━━━ ENTRIES SHOWN

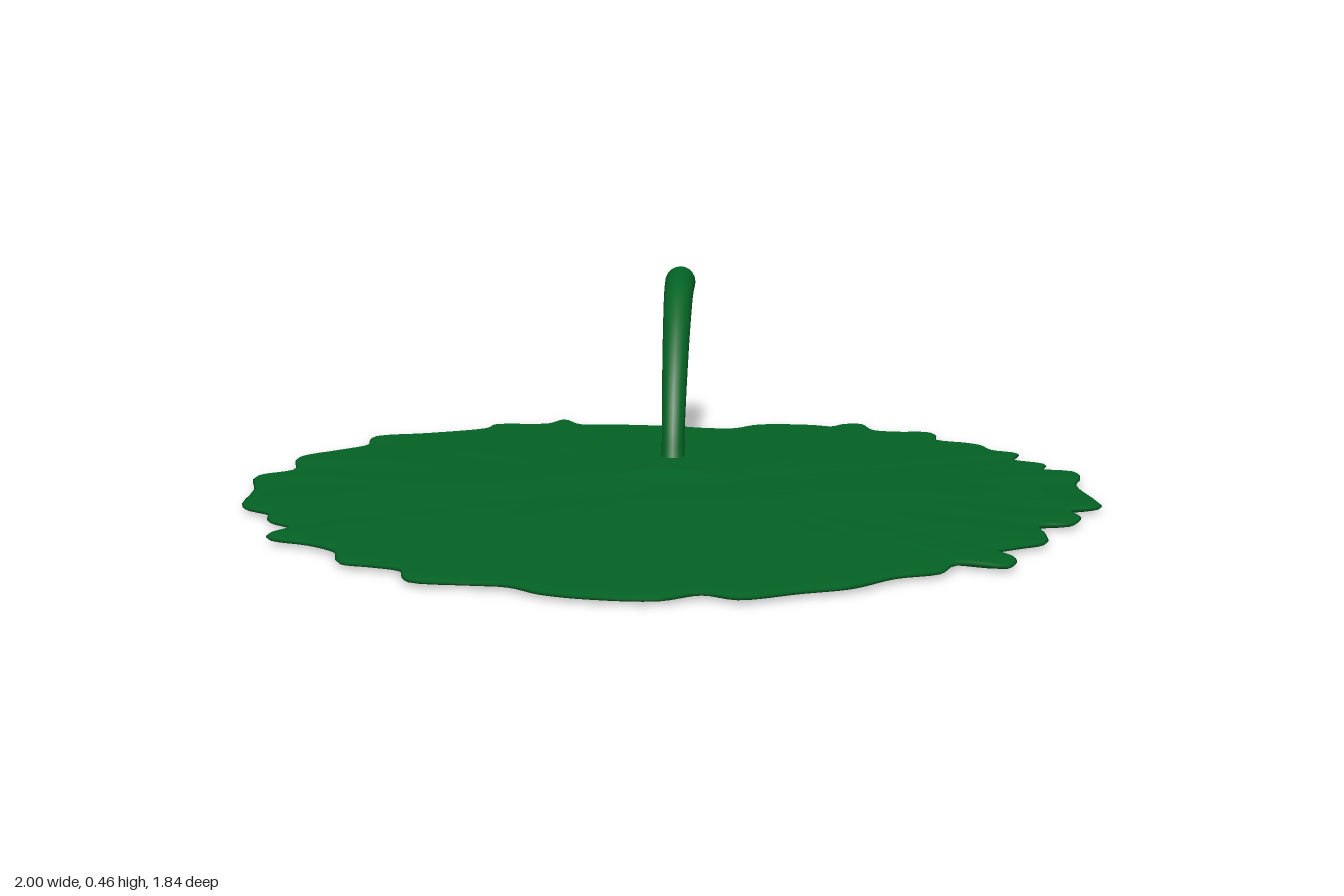
import * as THREE from 'three';

const green = new THREE.MeshStandardMaterial({ color: 0x046325 });

// Ragged rim of the leaf as x, z pairs, starting at the back
const RIM = [
  0, -0.83, 0.07, -0.81, 0.15, -0.81, 0.22, -0.87, 0.36, -0.87, 0.42, -0.85, 0.46, -0.89, 0.5, -0.89,
  0.53, -0.8, 0.6, -0.78, 0.67, -0.78, 0.69, -0.75, 0.69, -0.67, 0.77, -0.63, 0.8, -0.6, 0.82, -0.54,
  0.88, -0.5, 0.86, -0.42, 0.93, -0.37, 0.92, -0.3, 0.99, -0.28, 0.99, -0.2, 0.97, -0.13,
  0.99, 0.03, 0.99, 0.1, 0.92, 0.14, 0.93, 0.2, 0.9, 0.27, 0.83, 0.29, 0.83, 0.36, 0.82, 0.44,
  0.76, 0.48, 0.71, 0.52, 0.74, 0.57, 0.72, 0.64, 0.62, 0.62, 0.58, 0.69, 0.49, 0.73, 0.4, 0.81,
  0.3, 0.85, 0.18, 0.9, 0.11, 0.87, 0.03, 0.915, -0.1, 0.91, -0.2, 0.88, -0.27, 0.83, -0.35, 0.82,
  -0.47, 0.8, -0.5, 0.72, -0.57, 0.69, -0.63, 0.67, -0.66, 0.58, -0.73, 0.52, -0.82, 0.48,
  -0.83, 0.44, -0.8, 0.38, -0.86, 0.32, -0.88, 0.25, -0.95, 0.19, -0.97, 0.01, -1, -0.14,
  -0.93, -0.21, -0.95, -0.37, -0.87, -0.46, -0.81, -0.53, -0.81, -0.65, -0.68, -0.7, -0.53, -0.78,
  -0.51, -0.84, -0.37, -0.855, -0.33, -0.92, -0.28, -0.85, -0.18, -0.85,
];

// Upper face: shallow dome, faint ripples, a small swelling in front of the stem
function topHeight(x, z, t) {
  const bump = 0.012 * Math.exp(-((x / 0.1) ** 2 + ((z + 0.14) / 0.06) ** 2));
  const ripple = 0.0012 * Math.sin(9 * x + 4 * z) * Math.sin(11 * z - 3 * x);
  return 0.018 + 0.013 * (1 - t * t) + bump + ripple * (1 - t ** 6);
}

function leafGeometry() {
  const pts = [];
  for (let i = 0; i < RIM.length; i += 2) pts.push(new THREE.Vector3(RIM[i], 0, RIM[i + 1]));
  const n = pts.length * 4;
  const rim = new THREE.CatmullRomCurve3(pts, true, 'centripetal').getPoints(n).slice(0, n);

  // Rings from the top centre, around the thin rounded edge, to the bottom centre
  const rings = [[0, null]];
  for (let i = 0; i <= 24; i++) rings.push([0.06 + 0.92 * i / 24, null]);
  rings.push([0.994, 0.0165], [1, 0.013], [0.994, 0.008], [0.975, 0.005], [0.9, 0.002], [0.5, 0], [0, 0]);

  const pos = [], index = [];
  rings.forEach(([t, y], r) => {
    rim.forEach((p, i) => {
      const x = p.x * t, z = p.z * t;
      pos.push(x, y ?? topHeight(x, z, t), z);
      if (r === 0) return;
      const a = (r - 1) * n + i, b = (r - 1) * n + (i + 1) % n;
      if (r > 1) index.push(a, b, a + n);
      if (r < rings.length - 1) index.push(b, b + n, a + n);
    });
  });
  const g = new THREE.BufferGeometry();
  g.setAttribute('position', new THREE.Float32BufferAttribute(pos, 3));
  g.setIndex(index);
  g.computeVertexNormals();
  // The vertices at each centre share one position, so give them a straight normal
  for (let i = 0; i < n; i++) {
    g.attributes.normal.setXYZ(i, 0, 1, 0);
    g.attributes.normal.setXYZ((rings.length - 1) * n + i, 0, -1, 0);
  }
  return g;
}

// Curved stalk: a tube whose radius swells, then closes in a rounded tip
function stemGeometry() {
  const path = new THREE.CatmullRomCurve3([
    [-0.362, 0.012], [-0.39, 0.08], [-0.44, 0.165], [-0.505, 0.245], [-0.6, 0.33],
    [-0.7, 0.39], [-0.8, 0.412], [-0.86, 0.415], [-0.91, 0.406],
  ].map(([z, y]) => new THREE.Vector3(0, y, z)));
  const steps = 72, sides = 20;
  const g = new THREE.TubeGeometry(path, steps, 1, sides);
  const p = g.attributes.position, v = new THREE.Vector3();
  for (let s = 0; s <= steps; s++) {
    const u = s / steps;
    const c = path.getPointAt(u);
    const flare = 0.006 * Math.exp(-u / 0.025);
    const tip = u > 0.87 ? Math.sqrt(Math.max(0, 1 - ((u - 0.87) / 0.13) ** 2)) : 1;
    const radius = (0.027 + 0.016 * u + flare) * tip;
    for (let k = 0; k <= sides; k++) {
      const i = s * (sides + 1) + k;
      v.fromBufferAttribute(p, i).sub(c).multiplyScalar(radius).add(c);
      p.setXYZ(i, v.x, Math.max(v.y, 0.006), v.z);
    }
  }
  return g;
}

export function createModel() {
  const group = new THREE.Group();
  const add = (name, geometry) => {
    const mesh = new THREE.Mesh(geometry, green);
    mesh.name = name;
    group.add(mesh);
  };
  add('leafPad', leafGeometry());
  add('stem', stemGeometry());
  return group;
}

━━━━━━

**WHAT TO PRODUCE:**
Please restate, exactly as written, the line that holds "const u = s / steps;" and all remaining lines of the data above, and only those.

**YOUR SOLUTION:**
    const u = s / steps;
    const c = path.getPointAt(u);
    const flare = 0.006 * Math.exp(-u / 0.025);
    const tip = u > 0.87 ? Math.sqrt(Math.max(0, 1 - ((u - 0.87) / 0.13) ** 2)) : 1;
    const radius = (0.027 + 0.016 * u + flare) * tip;
    for (let k = 0; k <= sides; k++) {
      const i = s * (sides + 1) + k;
      v.fromBufferAttribute(p, i).sub(c).multiplyScalar(radius).add(c);
      p.setXYZ(i, v.x, Math.max(v.y, 0.006), v.z);
    }
  }
  return g;
}

export function createModel() {
  const group = new THREE.Group();
  const add = (name, geometry) => {
    const mesh = new THREE.Mesh(geometry, green);
    mesh.name = name;
    group.add(mesh);
  };
  add('leafPad', leafGeometry());
  add('stem', stemGeometry());
  return group;
}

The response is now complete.